Extracted data entries
☆ ☆ ☆ ☆ ☆ ☆ ☆

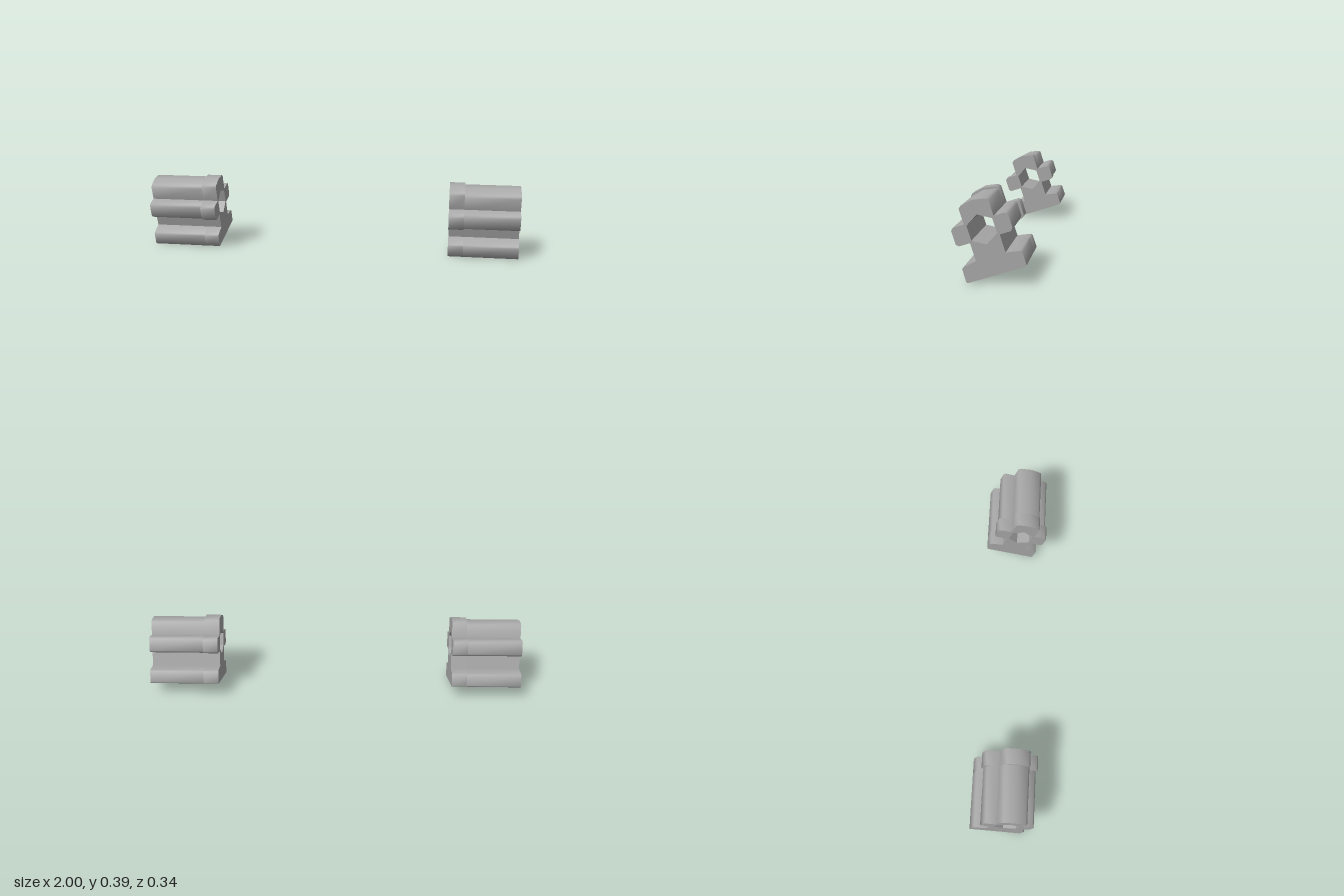
import * as THREE from 'three';
import { toCreasedNormals } from 'three/addons/utils/BufferGeometryUtils.js';

const TILT = Math.PI / 10;
const AXIS = { y: 0.243, z: 0.0267 }; // centre of the hexagonal bore
const INNER = 0.63, STEP = 0.71, OUTER = 1;

// Mirrored cross profile with a foot; the arms and crown grow by `grow`
function profile(grow) {
  const right = [
    [0.135, -0.2105], [0.14, -0.205], [0.1395, -0.144], [0.132, -0.137], // foot
    [0.069, -0.126], [0.069, -0.043], // neck
    [0.121 + grow, -0.043], [0.132 + grow, -0.032], // side arm
    [0.132 + grow, 0.032], [0.121 + grow, 0.043], [0.069, 0.043],
    [0.069, 0.115 + grow], [0.057, 0.1255 + grow], // crown
  ];
  const left = right.map(([u, v]) => [-u, v]).reverse();
  const points = [...right, [0, 0.136 + grow], ...left];
  const shape = new THREE.Shape(points.map(([u, v]) => new THREE.Vector2(u, v)));

  // Hexagonal bore, one corner up
  const bore = [];
  for (let i = 0; i < 6; i++) {
    const a = Math.PI / 2 - (i * Math.PI) / 3;
    bore.push(new THREE.Vector2(0.069 * Math.cos(a), 0.069 * Math.sin(a)));
  }
  shape.holes.push(new THREE.Path(bore));
  return shape;
}

// Tilted extrusion running along x from x0 to x1
function section(name, grow, x0, x1, material) {
  const solid = new THREE.ExtrudeGeometry(profile(grow), { depth: x1 - x0, bevelEnabled: false });
  solid.rotateZ(TILT);
  solid.rotateY(Math.PI / 2);
  solid.translate(x0, AXIS.y, AXIS.z);
  const mesh = new THREE.Mesh(toCreasedNormals(solid, 0.87), material);
  mesh.name = name;
  return mesh;
}

export function createModel() {
  const grey = new THREE.MeshStandardMaterial({ color: 0xa8a8a8 });
  grey.name = 'grey';

  const model = new THREE.Group();
  model.name = 'railEndPair';
  for (const side of [1, -1]) {
    const block = new THREE.Group();
    block.name = side > 0 ? 'leftBlock' : 'rightBlock';
    const span = (a, b) => (side > 0 ? [a, b] : [-b, -a]);
    block.add(section('body', 0, ...span(STEP, OUTER), grey));
    block.add(section('collar', 0.0105, ...span(INNER, STEP), grey)); // raised inner end
    model.add(block);
  }
  return model;
}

☆ ☆ ☆ ☆ ☆ ☆ ☆

WHAT YOU NEED TO DO
Only the final stretch of the entries above is needed: print exactly the lines from the line containing "const model = new THREE.Group();" through the last one.

RESULT BELOW
  const model = new THREE.Group();
  model.name = 'railEndPair';
  for (const side of [1, -1]) {
    const block = new THREE.Group();
    block.name = side > 0 ? 'leftBlock' : 'rightBlock';
    const span = (a, b) => (side > 0 ? [a, b] : [-b, -a]);
    block.add(section('body', 0, ...span(STEP, OUTER), grey));
    block.add(section('collar', 0.0105, ...span(INNER, STEP), grey)); // raised inner end
    model.add(block);
  }
  return model;
}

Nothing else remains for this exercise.